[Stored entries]

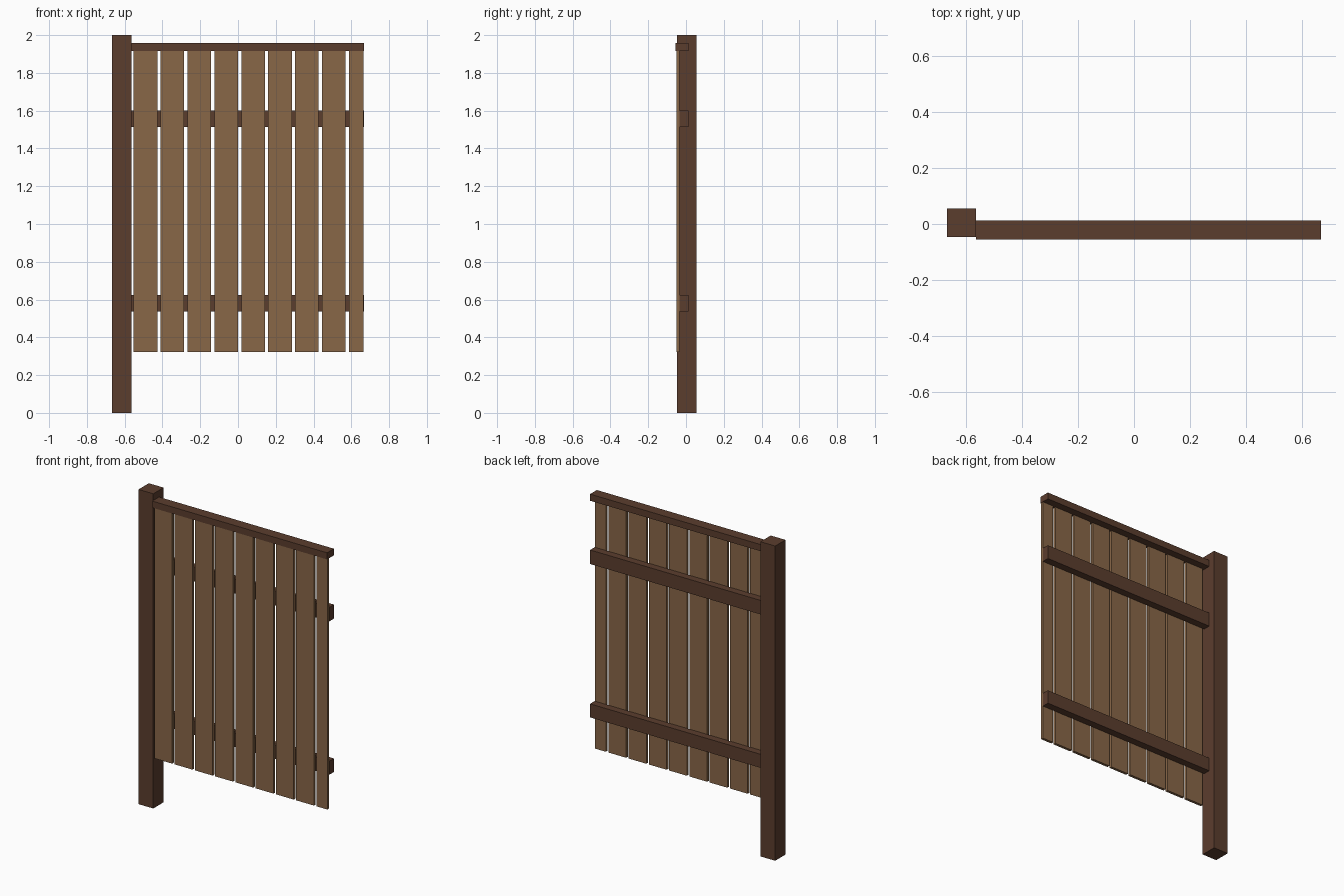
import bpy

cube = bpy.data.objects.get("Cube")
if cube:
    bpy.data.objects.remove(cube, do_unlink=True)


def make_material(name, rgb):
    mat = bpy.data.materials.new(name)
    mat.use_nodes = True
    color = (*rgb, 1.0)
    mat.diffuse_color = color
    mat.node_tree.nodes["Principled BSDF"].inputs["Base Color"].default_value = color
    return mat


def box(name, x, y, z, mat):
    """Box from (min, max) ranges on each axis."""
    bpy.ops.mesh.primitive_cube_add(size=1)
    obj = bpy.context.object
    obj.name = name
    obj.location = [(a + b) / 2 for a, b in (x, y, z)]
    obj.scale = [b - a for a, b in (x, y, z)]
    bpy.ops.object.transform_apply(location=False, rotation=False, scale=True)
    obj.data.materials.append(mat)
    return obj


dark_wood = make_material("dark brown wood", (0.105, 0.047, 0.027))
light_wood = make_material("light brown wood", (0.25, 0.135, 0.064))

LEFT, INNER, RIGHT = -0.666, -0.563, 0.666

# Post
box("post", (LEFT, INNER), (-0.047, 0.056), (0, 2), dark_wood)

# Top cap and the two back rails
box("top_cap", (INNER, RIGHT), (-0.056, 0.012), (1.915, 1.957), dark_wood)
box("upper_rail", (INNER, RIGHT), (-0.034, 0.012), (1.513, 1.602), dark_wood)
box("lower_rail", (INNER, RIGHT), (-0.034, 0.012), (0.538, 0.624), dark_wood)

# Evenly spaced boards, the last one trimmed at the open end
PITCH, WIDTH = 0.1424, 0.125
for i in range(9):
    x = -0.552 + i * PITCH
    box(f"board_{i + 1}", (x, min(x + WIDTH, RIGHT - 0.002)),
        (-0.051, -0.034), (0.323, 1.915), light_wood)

* Prompt *
Gather up every line in the data above that contains the word "INNER", copying each one.

* Answer area *
LEFT, INNER, RIGHT = -0.666, -0.563, 0.666
box("post", (LEFT, INNER), (-0.047, 0.056), (0, 2), dark_wood)
box("top_cap", (INNER, RIGHT), (-0.056, 0.012), (1.915, 1.957), dark_wood)
box("upper_rail", (INNER, RIGHT), (-0.034, 0.012), (1.513, 1.602), dark_wood)
box("lower_rail", (INNER, RIGHT), (-0.034, 0.012), (0.538, 0.624), dark_wood)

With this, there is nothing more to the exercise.